In a recent edition of his excellent newsletter companion to his book, The Art of Noticing, my friend Rob Walker wrote about the spirit of DJs digging through record crates featured in the documentary Scratch:
You have to spend the time to sort through the junk to find the treasure. There is no shortcut…. I like to try to apply this spirit of crate-digging to everyday life. The only way to find the good stuff, the special stuff, the genuine moments and the true inspiration, is to first engage with the everyday, the mundane, the seemingly useless, the things nobody else seems to care about. So engage. There is no shortcut; there is no algorithm. If all you do is track what’s trending, then all you’ll ever know is exactly what everyone else already knew. To discover, you have to dig.
I was reminded of chapter six of Twyla Tharp’s The Creative Habit, entitled, appropriately enough, “Scratching”:

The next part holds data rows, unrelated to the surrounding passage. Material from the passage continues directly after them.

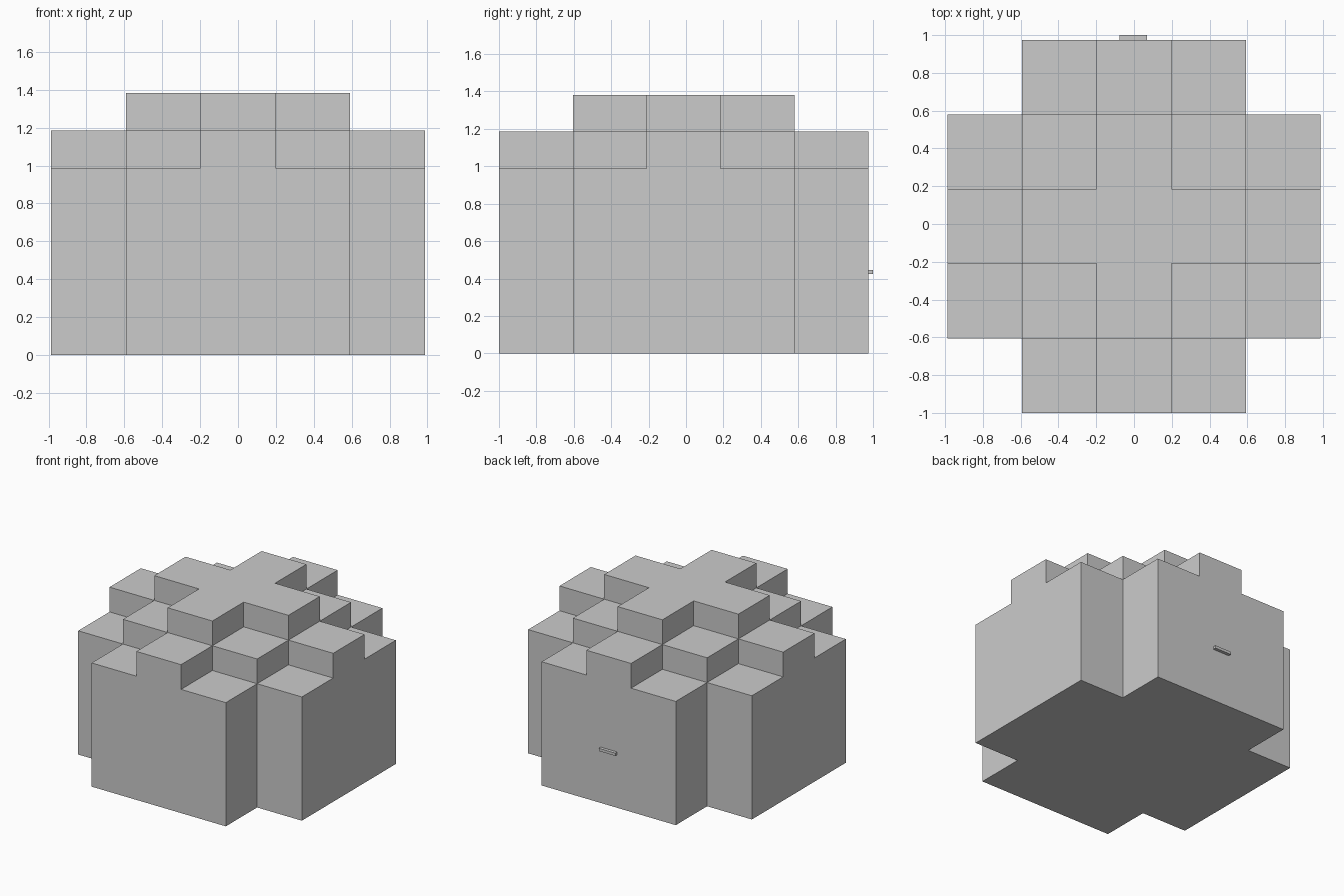
import bpy, bmesh
from mathutils import Vector

if "Cube" in bpy.data.objects:
    bpy.data.objects.remove(bpy.data.objects["Cube"])

S = 0.395                                  # block size
Y_OFF = -0.0125                            # body shifted so the rear tab ends at y = 1
LEVELS = [0, 2.5 * S, 3 * S, 3.5 * S]      # layer heights
LIMITS = [5, 4, 1]                         # squared radius filled in each layer


def filled(i, j, k):
    return 0 <= k < len(LIMITS) and i * i + j * j <= LIMITS[k]


def finish(name, bm):
    bmesh.ops.recalc_face_normals(bm, faces=bm.faces)
    mesh = bpy.data.meshes.new(name)
    bm.to_mesh(mesh)
    bm.free()
    obj = bpy.data.objects.new(name, mesh)
    bpy.context.collection.objects.link(obj)
    return obj


# Stepped body: keep only the outer faces of the filled blocks
bm = bmesh.new()
for k in range(3):
    for i in range(-2, 3):
        for j in range(-2, 3):
            if not filled(i, j, k):
                continue
            lo = Vector(((i - .5) * S, (j - .5) * S + Y_OFF, LEVELS[k]))
            hi = Vector(((i + .5) * S, (j + .5) * S + Y_OFF, LEVELS[k + 1]))
            for axis in range(3):
                for side in (-1, 1):
                    n = [i, j, k]
                    n[axis] += side
                    if filled(*n):
                        continue
                    u, v = (axis + 1) % 3, (axis + 2) % 3
                    quad = []
                    for a, b in ((0, 0), (1, 0), (1, 1), (0, 1)):
                        p = Vector()
                        p[axis] = hi[axis] if side > 0 else lo[axis]
                        p[u] = hi[u] if a else lo[u]
                        p[v] = hi[v] if b else lo[v]
                        quad.append(bm.verts.new(p))
                    bm.faces.new(quad)
bmesh.ops.remove_doubles(bm, verts=bm.verts, dist=1e-4)
bmesh.ops.recalc_face_normals(bm, faces=bm.faces)
bmesh.ops.dissolve_limit(bm, angle_limit=0.01, verts=bm.verts, edges=bm.edges)
finish("stepped_body", bm)

# Small tab on the rear face
bm = bmesh.new()
bmesh.ops.create_cube(bm, size=1)
bmesh.ops.scale(bm, vec=(0.145, 0.025, 0.022), verts=bm.verts)
bmesh.ops.translate(bm, vec=(-0.003, 0.9875, 0.435), verts=bm.verts)
finish("rear_tab", bm)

You know how you scratch away at a lottery ticket to see if you’ve won? That’s what I’m doing when I begin a piece. I’m digging through everything to find something. It’s like clawing the side of a mountain to get a toehold, a grip, some sort of traction to keep moving upward and onward….. Scratching can look like borrowing or appropriating, but it’s an essential part of creativity. It’s primal, and very private. It’s a way of saying to the gods, “Oh, don’t mind me, I’ll just wander around in these back hallways…” and then grabbing that piece of fire and running like hell.